We ended up watching quite a few Blu-rays on the X9005 and the Sony never disappointed, often looking more detailed than a Full HD TV, even though we know you can't add what isn't there. However, once we switched to our limited supply of actual 4K content the increased resolution became immediately apparent. The bigger the screen, the greater the impact and on the 65-inch Sony, 4K looked amazing; now all we need is a faster broadband connection so we can start watching Netflix 4K. The continued absence of 4K Blu-ray is a concern but at least there are companies like Netflix who are prepared to lead the way. It might not be ideal but it's a start.
Finally we watched some 3D content and here the incredibly bright panel really came into its own. In 3D the backlight defaults to Max and can't be changed, so we needed to ease the contrast back because, and we never thought we'd say this, the 3D was too bright. However once we had set everything up correctly the results were excellent with natural colours, plenty of detail and depth, no shortage of brightness and great motion handling. As with any active shutter system, some people may suffer from flicker or eye fatigue but personally we found the X9005 to be a great 3D performer. The 65-inch screen size helps create an suitably immersive experience, whilst the 4K panel gave the image so much detail that it added to the perception of depth. Our current 3D favourites - The Lego Movie and Stalingrad - both looked superb, giving the X9005 a clean sweep as far its picture performance is concerned.
- Superb picture quality
- Very accurate images
- Fantastic black levels
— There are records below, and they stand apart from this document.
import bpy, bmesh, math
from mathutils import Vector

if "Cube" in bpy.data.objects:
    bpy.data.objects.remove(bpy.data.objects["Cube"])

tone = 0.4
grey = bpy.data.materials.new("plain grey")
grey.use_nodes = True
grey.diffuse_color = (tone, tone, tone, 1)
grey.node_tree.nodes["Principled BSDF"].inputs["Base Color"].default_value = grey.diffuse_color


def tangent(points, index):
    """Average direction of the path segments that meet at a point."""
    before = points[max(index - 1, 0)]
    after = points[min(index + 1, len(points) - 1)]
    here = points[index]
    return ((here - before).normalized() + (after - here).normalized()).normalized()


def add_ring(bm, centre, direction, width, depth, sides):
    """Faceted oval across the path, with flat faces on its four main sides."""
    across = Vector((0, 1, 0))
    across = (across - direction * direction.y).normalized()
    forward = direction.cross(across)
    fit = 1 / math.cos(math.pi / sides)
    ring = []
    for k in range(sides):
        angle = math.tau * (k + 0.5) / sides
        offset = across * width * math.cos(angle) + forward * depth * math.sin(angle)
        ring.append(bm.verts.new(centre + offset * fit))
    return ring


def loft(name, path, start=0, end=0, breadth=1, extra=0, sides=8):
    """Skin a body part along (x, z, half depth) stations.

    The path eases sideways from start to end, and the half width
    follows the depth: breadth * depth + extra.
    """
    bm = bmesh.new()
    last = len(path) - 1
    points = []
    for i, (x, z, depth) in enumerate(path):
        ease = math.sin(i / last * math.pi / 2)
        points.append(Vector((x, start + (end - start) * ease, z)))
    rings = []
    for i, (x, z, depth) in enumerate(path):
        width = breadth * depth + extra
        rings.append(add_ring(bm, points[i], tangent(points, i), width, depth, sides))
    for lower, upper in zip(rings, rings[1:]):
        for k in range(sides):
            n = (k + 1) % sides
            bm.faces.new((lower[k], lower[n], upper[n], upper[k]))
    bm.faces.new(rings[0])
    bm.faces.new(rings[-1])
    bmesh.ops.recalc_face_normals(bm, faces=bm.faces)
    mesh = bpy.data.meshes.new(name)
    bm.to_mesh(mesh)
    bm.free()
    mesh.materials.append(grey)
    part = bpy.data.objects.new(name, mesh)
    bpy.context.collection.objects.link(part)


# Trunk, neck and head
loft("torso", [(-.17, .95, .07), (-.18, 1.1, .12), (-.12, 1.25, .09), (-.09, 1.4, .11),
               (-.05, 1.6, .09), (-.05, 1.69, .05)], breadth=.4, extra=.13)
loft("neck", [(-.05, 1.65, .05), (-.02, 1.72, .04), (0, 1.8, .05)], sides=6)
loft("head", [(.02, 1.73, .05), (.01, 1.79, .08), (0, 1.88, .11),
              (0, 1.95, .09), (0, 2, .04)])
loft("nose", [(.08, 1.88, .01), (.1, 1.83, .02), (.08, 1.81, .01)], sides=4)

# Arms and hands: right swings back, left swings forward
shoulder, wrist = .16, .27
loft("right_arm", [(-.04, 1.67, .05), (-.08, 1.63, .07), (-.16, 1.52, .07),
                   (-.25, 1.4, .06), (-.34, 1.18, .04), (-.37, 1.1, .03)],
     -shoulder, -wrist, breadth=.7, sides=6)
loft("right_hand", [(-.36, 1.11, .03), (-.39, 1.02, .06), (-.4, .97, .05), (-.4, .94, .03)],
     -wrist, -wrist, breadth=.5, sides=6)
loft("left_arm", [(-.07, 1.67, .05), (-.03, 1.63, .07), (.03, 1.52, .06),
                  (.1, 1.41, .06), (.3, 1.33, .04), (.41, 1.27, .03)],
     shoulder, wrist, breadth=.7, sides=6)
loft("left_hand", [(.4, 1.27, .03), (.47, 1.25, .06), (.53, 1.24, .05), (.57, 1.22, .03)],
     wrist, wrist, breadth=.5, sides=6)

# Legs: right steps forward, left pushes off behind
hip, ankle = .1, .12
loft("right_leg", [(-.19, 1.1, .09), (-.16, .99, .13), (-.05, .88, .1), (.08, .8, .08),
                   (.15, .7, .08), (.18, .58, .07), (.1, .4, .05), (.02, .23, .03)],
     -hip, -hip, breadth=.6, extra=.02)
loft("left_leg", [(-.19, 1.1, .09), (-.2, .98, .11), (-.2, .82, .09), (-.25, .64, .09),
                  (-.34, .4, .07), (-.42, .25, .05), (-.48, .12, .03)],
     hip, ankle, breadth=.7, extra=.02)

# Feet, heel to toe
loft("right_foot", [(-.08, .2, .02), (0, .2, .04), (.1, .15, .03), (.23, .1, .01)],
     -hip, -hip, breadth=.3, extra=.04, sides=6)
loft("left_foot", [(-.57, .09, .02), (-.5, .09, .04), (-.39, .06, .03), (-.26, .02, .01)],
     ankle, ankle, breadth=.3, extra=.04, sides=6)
- Great screen uniformity
- Excellent video processing
- Impressive sound quality
- Solid build quality
- Attractive price
- Design might not appeal to everyone
- Merest hint of banding
- Input lag a bit high for some
- It's big and very heavy
Sony KD-65X9005B (X9005B) Ultra HD 4K TV Review
The out-of-the-box colour accuracy was excellent and after calibration the results reached a reference level, which was immediately obvious with actual content. The native blacks were excellent and the local dimming worked superbly, improving the blacks still further without losing shadow detail. The dynamic range was also impressive and the resulting images were at times breathtaking. Once you added in the excellent backlight uniformity and the top-drawer video processing the result was a gorgeous image. In fact our only negative comment would be the merest hint of banding on some camera pans. The picture quality with 4K content was incredible but upscaled high definition was equally as impressive. The 3D picture quality was also excellent and overall the X9005 barely put a foot wrong, delivering a near flawless performance. Once you add in the remarkably efficient energy consumption and an input lag that will be low enough for most owners, the result is a TV that is easily in the running for the best of the year.
Contrast/Dynamic Range/Black Level
3D Picture Quality
Ease Of Use
Value for Money
Our Review Ethos
To comment on what you've read here, click the Discussion tab and post a reply.